The first thing that Ionized Water does to the body when a person begins drinking it is help flush out the digestive tract, which is the best place for detoxification to start. Alkaline water passes into the intestines “without much difficulty” since stomach acid isn’t produced in response to the water.
Low cost drinking water kitchen faucet filters with replaceable filters which keep sediment, chlorine, lead, trace pharmaceuticals, microbial cysts, and other pollutants from reaching your drinking glass.
Under sink hidden pre-filters for drinking water and cooking water. Under sink water filter may reduce mercury, lead, cysts, chlorine taste & odor, asbestos, turbidity, sediment, rust and more from with in your water source.
Shower head water filter cartridge that will filter harmful chlorine and other chemicals from your shower water for up to one year. Chlorine vaporizes in hot shower water and, when inhaled in the lungs, is transferred into the blood stream and may be absorbed through the skin as well. This shower head filter helps eliminate this water hazard.
Sales and Service for Drinking Water Filters & Shower/Bathing Filters.
Installation Expert Specialist for Drinking Water & Shower/Bathing Filter Systems.
Consultant for Healthier Drinking Water and Bathing & Shower Water Filters.
You just turn on the faucet and there it is, water.
Have you ever stopped to think about whether or not it is clean?

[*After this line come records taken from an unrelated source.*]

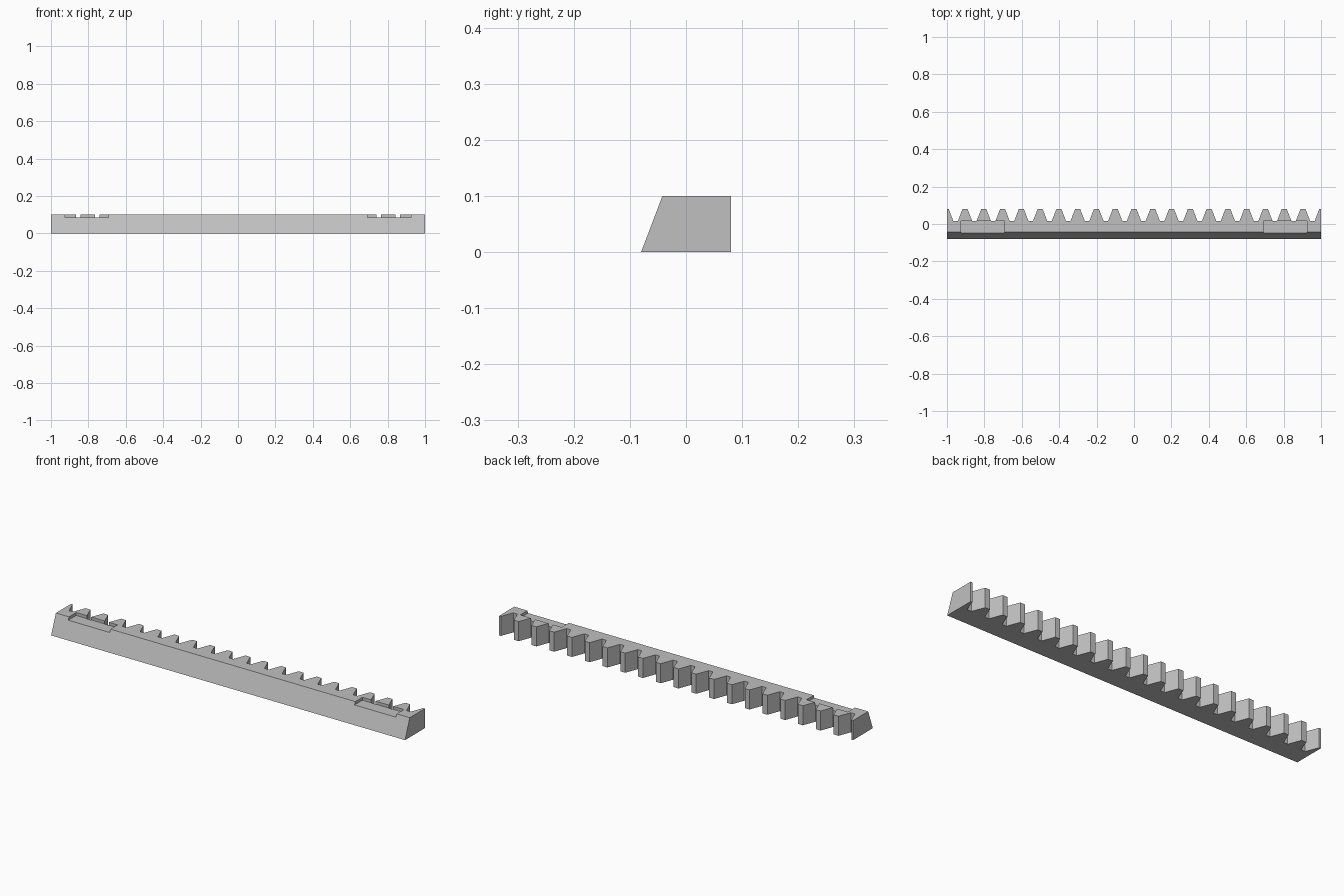
import bpy
import bmesh
from mathutils import Matrix

cube = bpy.data.objects.get("Cube")
if cube:
    bpy.data.objects.remove(cube, do_unlink=True)

HEIGHT = 0.1
FRONT, FRONT_TOP, ROOT, TIP = -0.08, -0.042, 0.015, 0.08
PITCH, TIP_HALF, ROOT_HALF = 0.1004, 0.0135, 0.0385

steel = bpy.data.materials.new("light_grey_steel")
steel.use_nodes = True
steel.diffuse_color = (0.53, 0.53, 0.53, 1)
steel.node_tree.nodes["Principled BSDF"].inputs["Base Color"].default_value = steel.diffuse_color


def make_object(name, bm):
    bmesh.ops.recalc_face_normals(bm, faces=bm.faces)
    mesh = bpy.data.meshes.new(name)
    bm.to_mesh(mesh)
    bm.free()
    mesh.materials.append(steel)
    obj = bpy.data.objects.new(name, mesh)
    bpy.context.collection.objects.link(obj)
    return obj


# Toothed outline, with the end teeth cut off square
outline = [(-1, FRONT), (-1, TIP)]
for i in range(-10, 11):
    for dx, y in ((-ROOT_HALF, ROOT), (-TIP_HALF, TIP), (TIP_HALF, TIP), (ROOT_HALF, ROOT)):
        x = i * PITCH + dx
        if abs(x) < 1:
            outline.append((x, y))
outline += [(1, TIP), (1, FRONT)]

# Extrude upward and lean the front face back
bm = bmesh.new()
base = bm.faces.new([bm.verts.new((x, y, 0)) for x, y in outline])
top = bmesh.ops.extrude_face_region(bm, geom=[base], use_keep_orig=True)["geom"]
for v in top:
    if isinstance(v, bmesh.types.BMVert):
        v.co.z = HEIGHT
        if v.co.y < FRONT + 0.001:
            v.co.y = FRONT_TOP
rack = make_object("toothed_rack", bm)

# Shallow pockets near both ends of the top, open at the front
bm = bmesh.new()
for side in (-1, 1):
    bmesh.ops.create_cube(bm, size=1, matrix=Matrix.Translation((side * 0.809, -0.042, 0.11))
                          @ Matrix.Diagonal((0.234, 0.116, 0.05, 1)))
cutter = make_object("pocket_cutter", bm)
cutter.hide_render = True
cutter.hide_viewport = True
cutter.display_type = 'WIRE'

cut = rack.modifiers.new("pockets", 'BOOLEAN')
cut.operation = 'DIFFERENCE'
cut.solver = 'EXACT'
cut.object = cutter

Your water can come from a lake, a river, a reservoir, or a well. Wherever it comes from, it starts from a watershed. A watershed is the land area that drains into a single body of water (like a lake) or to groundwater (the fresh water found under the Earth’s surface that supplies wells and springs). Everything that happens in the watershed, and from the water source to your tap, affects the quality of your water. In order to have clean water you and your municipality must remove or filter out the harmful chemicals and bacteria.
The following things can make your local drinking water dirty and unsafe:
Pesticides and fertilizers – Americans use 67 million pounds of pesticides to keep our lawns free of weeds and bugs. These chemicals may be washed into our water supply.
Lead pipes or plastic pipes – Lead and plastic chemicals can cause health problems for people, especially babies, children, and pregnant women. Lead gets into drinking water from the pipes that carry the water in some cities and older homes. Plastic chemical pipes are found in newer homes.
Animal or human waste – If animal or human feces gets into the drinking water, you could get very sick from a bio hazard.
Natural events – Floods, hurricanes, earthquakes, or landslides can cause dirt to get into our drinking water.
Littering – Chemicals from batteries, electronics, paints, cleaners, unused medicines, motor oil, and certain light bulbs etc. can get into the watershed.
Spills and accidents – Industrial accidents like oil and chemical spills can pollute our water sources and harm fish and wildlife.
How to protect yourself from water pollution
Filter and/or boil your water if needed. If you know that there are dangerous things in your water like bacteria, lead, or chlorine, you should filter water. A filter will take out some chemicals to make the water cleaner. Read the filter package carefully to see what chemicals it will remove. Boiling water will kill harmful bacteria but not remove things like lead and nitrates.
Get your water tested. If your home uses a well for drinking water have it tested every year by a laboratory. The lab can check to make sure there is no pollution in your well. If you don’t have a well and you use a municipal water source, you can also buy kits to test your water at a local hardware or camping store.
Use cold water for drinking and cooking. Always run your tap on the coldest setting when cooking. Cold water is less likely to have lead in it.
When outdoors don’t drink water directly from a pond, creek, stream, river, or lake. Even though the water looks clean, it’s very likely that bacteria live in the water and chemicals have found their way into the river or lake. Be sure to only drink water from a clean source, like your filtered faucet at home or bottled water. A camping filter or iodine tablets can be used to make outdoor water clean enough to drink if you don’t have clean water with you.
Be part of the solution and not the water problem.
Don’t litter and don’t flush things down the toilet that don’t belong there. Litter, oils and medicines can end up in your drinking water if they are flushed down the toilet.
Recycle your batteries and other harmful trash (like paint). Chemicals from batteries and electronics may pollute lakes and streams. Instead of throwing your batteries out with your household trash, find out how your community recycles batteries and other harmful trash.
Some things, like batteries, should not be thrown into the trash. They should be recycled. Otherwise, the chemicals in the batteries can get into the watershed. Other things that should not be flushed down the toilet, dumped down the drain, or just put out with the regular trash are electronics, paints, cleaners, unused medicines, motor oil, and certain light bulbs.
Find out what your community is doing to protect your water source and get involved. Perhaps your community cleans up a local stream a few times a year. You could help! Check with local leaders to see what you can do to make a difference for our earth.